While we have been doing all this the light has faded and we have to solve the problem of getting back across to the other side of Bangkok. All around us thousands of decorative fairy lights in the trees provide a wonderland for us as we hail a taxi and negotiate our ride back. (Unless you know what you are doing, non-metered taxis in Bangkok are not a good idea, nor are tuk-tuks. Not in that traffic, anyway. Even balloonists can do risk assessment). The coloured light displays in Bankok centre are for the King's recent birthday and also for Christmas and so we have an interesting combination video of both displays, lights and Bangkok driving skills out of the back window. They really need not bother to paint white lane lines.... I'm watching the side road numbers approach 22, which should be our turn-off, but we end up two streets off outside the amazing Imperial Hotel. "Err - No. this is the wrong hotel - we need the Impala Hotel". Fortunately he realises his mistake and backtracks at even higher speed and we arrive a couple on minutes later. How much? 95 baht, about £1.50 for a 25 minute ride across the city. Worth a tip, don't you think?
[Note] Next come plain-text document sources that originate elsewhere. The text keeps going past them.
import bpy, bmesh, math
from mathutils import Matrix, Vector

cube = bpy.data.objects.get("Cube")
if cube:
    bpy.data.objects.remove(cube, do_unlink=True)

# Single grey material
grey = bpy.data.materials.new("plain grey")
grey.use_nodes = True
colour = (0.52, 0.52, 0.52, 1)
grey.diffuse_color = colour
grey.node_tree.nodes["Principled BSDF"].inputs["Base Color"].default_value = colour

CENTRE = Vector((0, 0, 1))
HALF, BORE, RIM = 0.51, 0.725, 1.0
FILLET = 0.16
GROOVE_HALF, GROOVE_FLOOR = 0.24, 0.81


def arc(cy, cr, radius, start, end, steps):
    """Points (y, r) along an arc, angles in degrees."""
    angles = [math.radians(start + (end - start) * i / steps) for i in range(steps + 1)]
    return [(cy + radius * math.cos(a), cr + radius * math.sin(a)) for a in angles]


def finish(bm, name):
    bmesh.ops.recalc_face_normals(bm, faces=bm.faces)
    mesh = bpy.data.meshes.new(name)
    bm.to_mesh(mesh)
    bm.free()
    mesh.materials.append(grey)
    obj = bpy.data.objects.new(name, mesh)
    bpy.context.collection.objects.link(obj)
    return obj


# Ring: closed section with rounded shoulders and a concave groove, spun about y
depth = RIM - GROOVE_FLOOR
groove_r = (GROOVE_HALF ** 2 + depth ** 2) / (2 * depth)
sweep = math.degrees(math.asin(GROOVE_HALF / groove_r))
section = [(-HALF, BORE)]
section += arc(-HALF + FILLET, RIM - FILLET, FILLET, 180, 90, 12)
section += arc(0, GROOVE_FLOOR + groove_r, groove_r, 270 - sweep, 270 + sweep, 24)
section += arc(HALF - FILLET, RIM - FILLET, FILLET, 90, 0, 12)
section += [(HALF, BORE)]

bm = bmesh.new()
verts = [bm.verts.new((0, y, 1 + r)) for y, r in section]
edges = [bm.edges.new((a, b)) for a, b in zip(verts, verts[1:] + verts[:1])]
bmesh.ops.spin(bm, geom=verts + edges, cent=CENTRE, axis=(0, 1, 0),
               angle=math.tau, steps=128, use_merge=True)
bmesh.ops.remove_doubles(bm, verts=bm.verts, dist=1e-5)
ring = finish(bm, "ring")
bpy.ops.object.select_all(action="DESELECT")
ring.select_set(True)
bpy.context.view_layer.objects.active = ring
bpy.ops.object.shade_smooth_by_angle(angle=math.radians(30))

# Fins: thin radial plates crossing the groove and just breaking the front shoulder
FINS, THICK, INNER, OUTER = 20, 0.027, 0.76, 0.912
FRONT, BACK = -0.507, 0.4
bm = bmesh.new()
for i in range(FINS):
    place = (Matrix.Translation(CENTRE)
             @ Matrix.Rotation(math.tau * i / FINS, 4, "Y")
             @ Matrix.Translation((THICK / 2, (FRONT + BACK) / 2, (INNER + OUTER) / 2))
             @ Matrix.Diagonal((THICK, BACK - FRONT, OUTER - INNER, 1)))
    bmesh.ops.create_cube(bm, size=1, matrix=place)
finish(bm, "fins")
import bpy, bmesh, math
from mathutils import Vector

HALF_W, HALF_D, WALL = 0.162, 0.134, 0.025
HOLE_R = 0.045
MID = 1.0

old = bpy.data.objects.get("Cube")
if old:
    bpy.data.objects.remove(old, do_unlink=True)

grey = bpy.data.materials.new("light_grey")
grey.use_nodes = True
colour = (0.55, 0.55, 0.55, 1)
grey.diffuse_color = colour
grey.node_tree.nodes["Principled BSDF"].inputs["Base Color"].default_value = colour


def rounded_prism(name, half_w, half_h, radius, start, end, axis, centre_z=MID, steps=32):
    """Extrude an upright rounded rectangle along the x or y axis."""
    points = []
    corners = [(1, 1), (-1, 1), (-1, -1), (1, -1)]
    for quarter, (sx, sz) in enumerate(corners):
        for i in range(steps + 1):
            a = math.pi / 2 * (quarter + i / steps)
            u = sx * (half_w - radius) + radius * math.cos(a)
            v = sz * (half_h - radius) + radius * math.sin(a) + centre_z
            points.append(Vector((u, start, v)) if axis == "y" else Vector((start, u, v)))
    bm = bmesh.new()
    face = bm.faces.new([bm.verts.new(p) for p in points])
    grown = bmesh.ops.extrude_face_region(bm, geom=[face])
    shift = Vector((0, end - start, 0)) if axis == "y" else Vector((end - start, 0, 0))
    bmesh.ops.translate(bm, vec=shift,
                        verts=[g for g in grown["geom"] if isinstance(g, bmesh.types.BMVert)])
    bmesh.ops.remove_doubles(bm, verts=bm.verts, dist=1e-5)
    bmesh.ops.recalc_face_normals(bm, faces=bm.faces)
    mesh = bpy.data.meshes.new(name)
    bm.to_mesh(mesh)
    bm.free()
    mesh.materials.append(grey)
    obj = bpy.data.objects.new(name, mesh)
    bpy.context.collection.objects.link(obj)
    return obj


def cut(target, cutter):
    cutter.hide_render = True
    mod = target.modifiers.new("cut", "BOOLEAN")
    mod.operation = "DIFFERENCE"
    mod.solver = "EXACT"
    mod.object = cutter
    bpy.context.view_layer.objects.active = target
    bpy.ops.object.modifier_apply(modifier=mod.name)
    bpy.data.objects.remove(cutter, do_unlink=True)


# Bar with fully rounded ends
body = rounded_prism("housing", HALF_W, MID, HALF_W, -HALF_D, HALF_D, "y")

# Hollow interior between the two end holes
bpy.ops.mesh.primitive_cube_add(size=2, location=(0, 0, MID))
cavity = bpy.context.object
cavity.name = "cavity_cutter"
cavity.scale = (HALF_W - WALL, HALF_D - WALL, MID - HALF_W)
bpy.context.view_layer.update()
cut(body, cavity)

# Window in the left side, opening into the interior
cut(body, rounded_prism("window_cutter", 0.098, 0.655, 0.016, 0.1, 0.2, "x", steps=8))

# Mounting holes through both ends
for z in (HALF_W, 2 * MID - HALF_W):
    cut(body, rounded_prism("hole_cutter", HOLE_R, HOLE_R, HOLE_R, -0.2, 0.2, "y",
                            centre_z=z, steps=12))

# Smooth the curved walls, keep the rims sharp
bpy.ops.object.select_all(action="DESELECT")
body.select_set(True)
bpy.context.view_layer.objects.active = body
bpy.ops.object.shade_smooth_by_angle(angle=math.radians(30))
The remains of our party meet up for a final meal at the Impala. Apart from Maggie, Nigs, Yutakit and his family there are only myself and Pauline, Jenny, Barbara and Peter left now, but we make a lively party nevertheless. An unexpected treat is a parting Christmas gift from Maggie, thoughtfully tailored to a holiday event concerning the individual. Mine is a small wind chime in the form of one of the fishing trawlers that I was so keen on photographing back in Rayong. I'm truely touched by this and it now hangs in our lounge in Oxford, a trigger for all the happy memories that we will treasure of our time here. Saying goodbye is always hard and is best kept short. Time to go, so we do.
So, what of this holiday? On the surface, from the flying point of view it wasn't a huge success. There were times when I wondered if there was any point in persisting with the journal at all, but I'm glad that I did. Holidays are all too easily spoiled if you allow your expectations to rise too high. As the saying has it, it's better to travel hopefully than to arrive!. Looking back, I would still have gone even without the flying. There were too many new things, places, people and customs to ever be bored or disappointed in this wonderful country. Life has to be about exploration, of both self and one's environment; these trips that Nigs and Yutakit plan so carefully provide a supportive and easy way to do this without removing the requirement to think and plan. Remember, if you don't understand anything, tham ny ny noi!